This money will be put towards accelerating development of a wearable application for detecting Covid-19 infection at an early stage using measurements like breathing and heart rate.

Analytics firm GlobalData anticipates that Fitbit’s efforts in this area will see the company remain a major player in the wearables market “for the foreseeable future”.

Dominic Tong, medical device analyst at GlobalData, said: “With the Covid-19 pandemic showing no signs of slowing, efforts to detect cases earlier and slow the spread of the disease remain a top priority.

“A potential solution lies in using the variety of health sensors in current wearables, such as the Apple Watch Series 6 or Samsung Watch3, to detect Covid-19 cases earlier.

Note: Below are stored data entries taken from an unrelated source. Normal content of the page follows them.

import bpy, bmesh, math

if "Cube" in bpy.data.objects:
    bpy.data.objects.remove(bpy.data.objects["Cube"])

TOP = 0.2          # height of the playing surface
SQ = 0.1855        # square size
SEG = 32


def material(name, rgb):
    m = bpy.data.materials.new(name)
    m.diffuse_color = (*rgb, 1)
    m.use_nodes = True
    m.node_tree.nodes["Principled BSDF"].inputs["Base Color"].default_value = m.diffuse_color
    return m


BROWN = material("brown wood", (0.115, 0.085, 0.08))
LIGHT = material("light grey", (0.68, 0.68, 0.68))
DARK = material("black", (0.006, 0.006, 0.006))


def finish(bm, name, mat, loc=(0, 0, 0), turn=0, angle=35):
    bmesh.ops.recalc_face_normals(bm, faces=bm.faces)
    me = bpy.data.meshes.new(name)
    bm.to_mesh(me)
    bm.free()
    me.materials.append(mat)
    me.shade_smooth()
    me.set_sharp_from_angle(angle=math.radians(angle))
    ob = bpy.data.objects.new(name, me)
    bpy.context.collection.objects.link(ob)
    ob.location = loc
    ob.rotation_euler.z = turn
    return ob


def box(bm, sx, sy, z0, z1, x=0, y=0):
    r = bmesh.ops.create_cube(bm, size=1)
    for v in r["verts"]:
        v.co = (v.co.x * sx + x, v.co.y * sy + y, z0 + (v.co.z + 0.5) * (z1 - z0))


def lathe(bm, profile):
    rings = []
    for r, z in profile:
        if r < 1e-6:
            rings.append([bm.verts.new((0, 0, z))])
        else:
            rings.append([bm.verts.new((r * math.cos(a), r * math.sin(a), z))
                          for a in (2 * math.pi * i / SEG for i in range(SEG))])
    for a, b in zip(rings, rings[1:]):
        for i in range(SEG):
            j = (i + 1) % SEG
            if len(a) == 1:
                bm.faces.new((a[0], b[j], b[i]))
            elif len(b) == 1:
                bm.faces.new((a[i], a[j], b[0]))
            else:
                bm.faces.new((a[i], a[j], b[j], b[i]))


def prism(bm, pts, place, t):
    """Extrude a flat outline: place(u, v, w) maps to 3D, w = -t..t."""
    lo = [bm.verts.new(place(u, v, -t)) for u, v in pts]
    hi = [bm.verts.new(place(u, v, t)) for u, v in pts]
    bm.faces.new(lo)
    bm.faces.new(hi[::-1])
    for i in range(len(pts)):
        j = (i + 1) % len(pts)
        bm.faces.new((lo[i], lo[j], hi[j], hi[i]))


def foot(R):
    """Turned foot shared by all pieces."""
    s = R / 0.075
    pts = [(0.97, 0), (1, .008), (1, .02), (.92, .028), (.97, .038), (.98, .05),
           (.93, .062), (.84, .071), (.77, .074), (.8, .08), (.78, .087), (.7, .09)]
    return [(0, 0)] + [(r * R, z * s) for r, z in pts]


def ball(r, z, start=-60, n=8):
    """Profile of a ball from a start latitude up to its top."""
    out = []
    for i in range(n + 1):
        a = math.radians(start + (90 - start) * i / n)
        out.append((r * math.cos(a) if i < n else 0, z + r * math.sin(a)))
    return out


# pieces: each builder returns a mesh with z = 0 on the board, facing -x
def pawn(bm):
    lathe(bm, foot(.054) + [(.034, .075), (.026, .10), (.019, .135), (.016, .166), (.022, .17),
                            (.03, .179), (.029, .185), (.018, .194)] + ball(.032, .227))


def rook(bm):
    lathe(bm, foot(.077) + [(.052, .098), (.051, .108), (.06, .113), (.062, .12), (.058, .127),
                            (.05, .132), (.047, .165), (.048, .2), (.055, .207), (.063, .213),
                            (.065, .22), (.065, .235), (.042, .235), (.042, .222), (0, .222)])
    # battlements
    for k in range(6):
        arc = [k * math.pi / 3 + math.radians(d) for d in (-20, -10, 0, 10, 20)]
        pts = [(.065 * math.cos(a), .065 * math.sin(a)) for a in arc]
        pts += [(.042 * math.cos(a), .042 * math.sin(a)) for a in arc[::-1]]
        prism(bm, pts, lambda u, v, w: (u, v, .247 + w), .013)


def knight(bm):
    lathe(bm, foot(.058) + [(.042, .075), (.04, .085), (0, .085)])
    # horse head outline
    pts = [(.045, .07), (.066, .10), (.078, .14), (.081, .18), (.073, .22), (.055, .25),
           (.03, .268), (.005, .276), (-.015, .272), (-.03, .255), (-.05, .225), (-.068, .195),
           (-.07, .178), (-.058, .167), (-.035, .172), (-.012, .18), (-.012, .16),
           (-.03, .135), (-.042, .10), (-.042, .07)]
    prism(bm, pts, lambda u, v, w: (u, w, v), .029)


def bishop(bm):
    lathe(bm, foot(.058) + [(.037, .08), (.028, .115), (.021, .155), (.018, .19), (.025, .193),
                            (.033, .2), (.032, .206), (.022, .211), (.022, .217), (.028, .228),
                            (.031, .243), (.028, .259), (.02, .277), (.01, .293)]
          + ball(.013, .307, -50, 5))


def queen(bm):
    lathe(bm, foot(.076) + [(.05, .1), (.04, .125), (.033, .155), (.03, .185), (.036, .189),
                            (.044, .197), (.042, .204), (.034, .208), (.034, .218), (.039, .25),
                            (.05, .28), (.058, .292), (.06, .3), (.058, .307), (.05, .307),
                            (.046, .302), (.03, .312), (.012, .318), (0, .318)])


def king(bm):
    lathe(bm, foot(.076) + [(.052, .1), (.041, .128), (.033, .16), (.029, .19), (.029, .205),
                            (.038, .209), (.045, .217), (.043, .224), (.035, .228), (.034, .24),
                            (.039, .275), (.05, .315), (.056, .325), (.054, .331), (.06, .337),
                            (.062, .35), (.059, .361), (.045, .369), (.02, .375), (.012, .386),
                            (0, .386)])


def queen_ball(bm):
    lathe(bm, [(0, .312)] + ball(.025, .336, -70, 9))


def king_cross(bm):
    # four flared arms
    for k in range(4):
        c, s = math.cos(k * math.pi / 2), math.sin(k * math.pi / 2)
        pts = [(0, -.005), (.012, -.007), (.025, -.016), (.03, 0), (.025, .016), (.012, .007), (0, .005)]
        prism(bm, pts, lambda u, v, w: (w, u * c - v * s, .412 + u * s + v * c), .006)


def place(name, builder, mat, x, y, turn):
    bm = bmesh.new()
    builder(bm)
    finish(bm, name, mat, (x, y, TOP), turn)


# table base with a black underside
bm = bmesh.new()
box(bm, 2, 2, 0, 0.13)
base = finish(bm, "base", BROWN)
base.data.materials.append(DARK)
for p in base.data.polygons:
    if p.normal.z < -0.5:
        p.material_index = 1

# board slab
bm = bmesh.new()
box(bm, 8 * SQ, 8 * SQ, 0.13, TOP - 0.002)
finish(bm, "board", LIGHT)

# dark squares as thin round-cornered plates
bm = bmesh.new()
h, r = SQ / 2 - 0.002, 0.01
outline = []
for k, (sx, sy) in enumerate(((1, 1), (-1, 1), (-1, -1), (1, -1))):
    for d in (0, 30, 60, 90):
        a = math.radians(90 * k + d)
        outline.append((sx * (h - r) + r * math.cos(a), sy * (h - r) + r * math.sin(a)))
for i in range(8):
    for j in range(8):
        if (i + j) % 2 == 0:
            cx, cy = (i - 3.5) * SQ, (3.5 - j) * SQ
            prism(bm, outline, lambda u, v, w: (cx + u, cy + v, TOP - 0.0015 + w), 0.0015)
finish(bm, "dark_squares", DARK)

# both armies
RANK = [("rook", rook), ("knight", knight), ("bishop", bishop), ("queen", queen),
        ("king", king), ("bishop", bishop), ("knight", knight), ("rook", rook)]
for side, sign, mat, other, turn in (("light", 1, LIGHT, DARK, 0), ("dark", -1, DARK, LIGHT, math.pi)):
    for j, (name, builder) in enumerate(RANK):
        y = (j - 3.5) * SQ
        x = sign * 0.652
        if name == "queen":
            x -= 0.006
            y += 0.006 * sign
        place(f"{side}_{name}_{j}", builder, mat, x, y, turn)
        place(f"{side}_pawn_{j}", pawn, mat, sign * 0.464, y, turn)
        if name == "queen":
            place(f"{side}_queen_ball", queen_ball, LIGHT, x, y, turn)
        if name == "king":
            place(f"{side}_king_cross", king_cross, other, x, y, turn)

“Fitbit, among other players, has been developing an algorithm that it hopes can use measures like breathing rate and heart rate collected by its Sense wearable to detect Covid-19 cases prior to symptom onset.

“While studies to determine the effectiveness of this algorithm are ongoing, early results are promising, and will be bolstered by a newly-received $2.5m award from the US Army Medical Research and Development Command.”


How is Fitbit using wearable tech for early Covid-19 detection?

After receiving the MTEC award last month, Fitbit announced it would work with New York-based healthcare provider Northwell Health’s Feinstein Institutes for Medical Research on a prospective study to validate an early detection algorithm for Covid-19.

The prospective study will see thousands of Fitbit devices distributed among Northwell Health employees, who will receive notifications of potential illness, as well as coronavirus testing to assess and verify the results.

This will build upon Fitbit’s existing Covid-19 research, which includes another collaborative study with The Scripps Research Institute and Stanford Medicine that launched earlier this year.

To date, the study has enrolled 187,500 participants in the US and Canada, with more than 2,700 confirmed positive cases of the virus being observed so far.

According to Fitbit, early findings from this study suggest the company’s algorithm can detect nearly 50% of Covid-19 cases one day before participants report the onset of symptoms, with 70% specificity.

Fitbit claims this reinforces the idea that breathing rate, resting heart rate, and heart rate variability (HRV) are all useful metrics for indicating the onset of illness – and are also best tracked at night when the body is resting.